■ EXERCISE DETAILS ■
Your copy should contain exactly the lines from the start of the material through the line containing "bpy.context.view_layer.objects.active = target", and no pictures.

■ DATASET ■
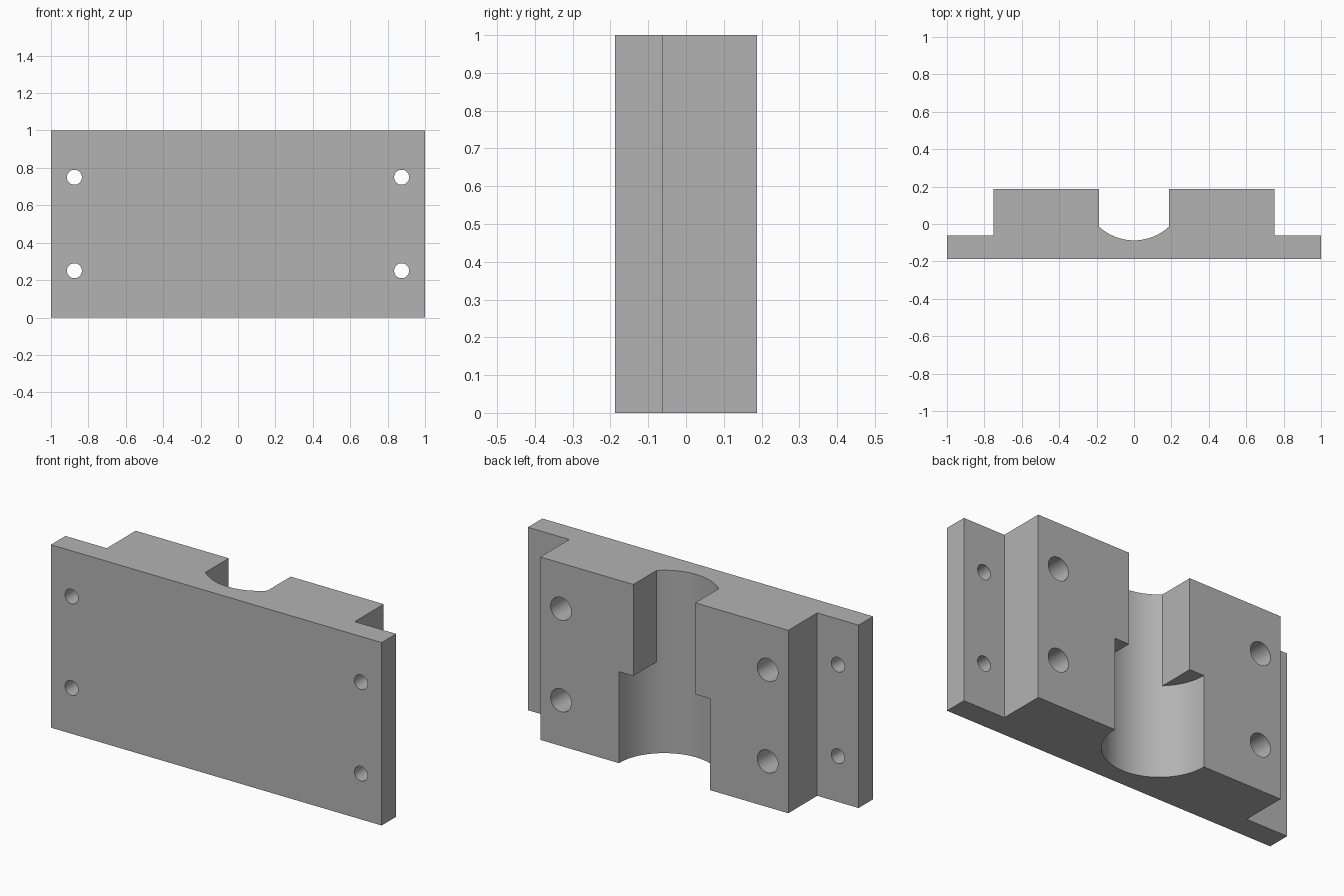
import bpy, bmesh, math
from mathutils import Matrix

cube = bpy.data.objects.get("Cube")
if cube:
    bpy.data.objects.remove(cube, do_unlink=True)

FRONT, STEP, BACK = -0.1875, -0.0625, 0.1875   # depth planes
HEIGHT = 1.0
BORE_R, SLOT_HALF = 0.275, 0.1875

grey = bpy.data.materials.new("plain grey")
grey.use_nodes = True
colour = (0.45, 0.45, 0.45, 1)
grey.diffuse_color = colour
grey.node_tree.nodes["Principled BSDF"].inputs["Base Color"].default_value = colour


def finish(name, bm):
    bmesh.ops.recalc_face_normals(bm, faces=bm.faces)
    mesh = bpy.data.meshes.new(name)
    bm.to_mesh(mesh)
    bm.free()
    mesh.materials.append(grey)
    ob = bpy.data.objects.new(name, mesh)
    bpy.context.collection.objects.link(ob)
    return ob


def prism(name, points, z0, z1):
    """Extrude an outline in x and y from z0 to z1."""
    bm = bmesh.new()
    face = bm.faces.new([bm.verts.new((x, y, z0)) for x, y in points])
    top = bmesh.ops.extrude_face_region(bm, geom=[face])["geom"]
    bmesh.ops.translate(bm, vec=(0, 0, z1 - z0),
                        verts=[v for v in top if isinstance(v, bmesh.types.BMVert)])
    return finish(name, bm)


def hole(name, x, z, radius, y0, y1):
    """Round cutter running along y."""
    bm = bmesh.new()
    place = Matrix.Translation((x, (y0 + y1) / 2, z)) @ Matrix.Rotation(math.pi / 2, 4, "X")
    bmesh.ops.create_cone(bm, cap_ends=True, segments=48, radius1=radius,
                          radius2=radius, depth=y1 - y0, matrix=place)
    return finish(name, bm)


def cut(target, cutter):
    cutter.hide_render = True
    mod = target.modifiers.new("cut", "BOOLEAN")
    mod.operation, mod.solver, mod.object = "DIFFERENCE", "EXACT", cutter
    bpy.context.view_layer.objects.active = target
    bpy.ops.object.modifier_apply(modifier=mod.name)
    bpy.data.objects.remove(cutter, do_unlink=True)


# Flanged block
half = [(1, FRONT), (1, STEP), (0.75, STEP), (0.75, BACK)]
outline = half + [(-x, y) for x, y in reversed(half)]
block = prism("mounting_block", outline, 0, HEIGHT)

# Half-round bore, narrowed to a straight slot in the upper half
circle = [(BORE_R * math.cos(a), BACK + BORE_R * math.sin(a))
          for a in (math.tau * i / 96 for i in range(96))]
bore = prism("bore_cutter", circle, -0.1, HEIGHT + 0.1)
for side in (-1, 1):
    x0, x1 = side * SLOT_HALF, side * 0.5
    lip = prism("slot_lip", [(x0, -1), (x1, -1), (x1, 1), (x0, 1)], HEIGHT / 2, HEIGHT + 0.3)
    cut(bore, lip)
cut(block, bore)

# Through holes in the flanges and blind holes in the back of the block
for side in (-1, 1):
    for z in (0.25, 0.75):
        cut(block, hole("flange_hole", side * 0.875, z, 0.04, FRONT - 0.1, STEP + 0.1))
        cut(block, hole("blind_hole", side * 0.625, z, 0.0625, STEP, BACK + 0.1))

bpy.ops.object.select_all(action="DESELECT")
block.select_set(True)
bpy.context.view_layer.objects.active = block
bpy.ops.object.shade_smooth_by_angle(angle=math.radians(30))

■ TASK OUTPUT ■
import bpy, bmesh, math
from mathutils import Matrix

cube = bpy.data.objects.get("Cube")
if cube:
    bpy.data.objects.remove(cube, do_unlink=True)

FRONT, STEP, BACK = -0.1875, -0.0625, 0.1875   # depth planes
HEIGHT = 1.0
BORE_R, SLOT_HALF = 0.275, 0.1875

grey = bpy.data.materials.new("plain grey")
grey.use_nodes = True
colour = (0.45, 0.45, 0.45, 1)
grey.diffuse_color = colour
grey.node_tree.nodes["Principled BSDF"].inputs["Base Color"].default_value = colour


def finish(name, bm):
    bmesh.ops.recalc_face_normals(bm, faces=bm.faces)
    mesh = bpy.data.meshes.new(name)
    bm.to_mesh(mesh)
    bm.free()
    mesh.materials.append(grey)
    ob = bpy.data.objects.new(name, mesh)
    bpy.context.collection.objects.link(ob)
    return ob


def prism(name, points, z0, z1):
    """Extrude an outline in x and y from z0 to z1."""
    bm = bmesh.new()
    face = bm.faces.new([bm.verts.new((x, y, z0)) for x, y in points])
    top = bmesh.ops.extrude_face_region(bm, geom=[face])["geom"]
    bmesh.ops.translate(bm, vec=(0, 0, z1 - z0),
                        verts=[v for v in top if isinstance(v, bmesh.types.BMVert)])
    return finish(name, bm)


def hole(name, x, z, radius, y0, y1):
    """Round cutter running along y."""
    bm = bmesh.new()
    place = Matrix.Translation((x, (y0 + y1) / 2, z)) @ Matrix.Rotation(math.pi / 2, 4, "X")
    bmesh.ops.create_cone(bm, cap_ends=True, segments=48, radius1=radius,
                          radius2=radius, depth=y1 - y0, matrix=place)
    return finish(name, bm)


def cut(target, cutter):
    cutter.hide_render = True
    mod = target.modifiers.new("cut", "BOOLEAN")
    mod.operation, mod.solver, mod.object = "DIFFERENCE", "EXACT", cutter
    bpy.context.view_layer.objects.active = target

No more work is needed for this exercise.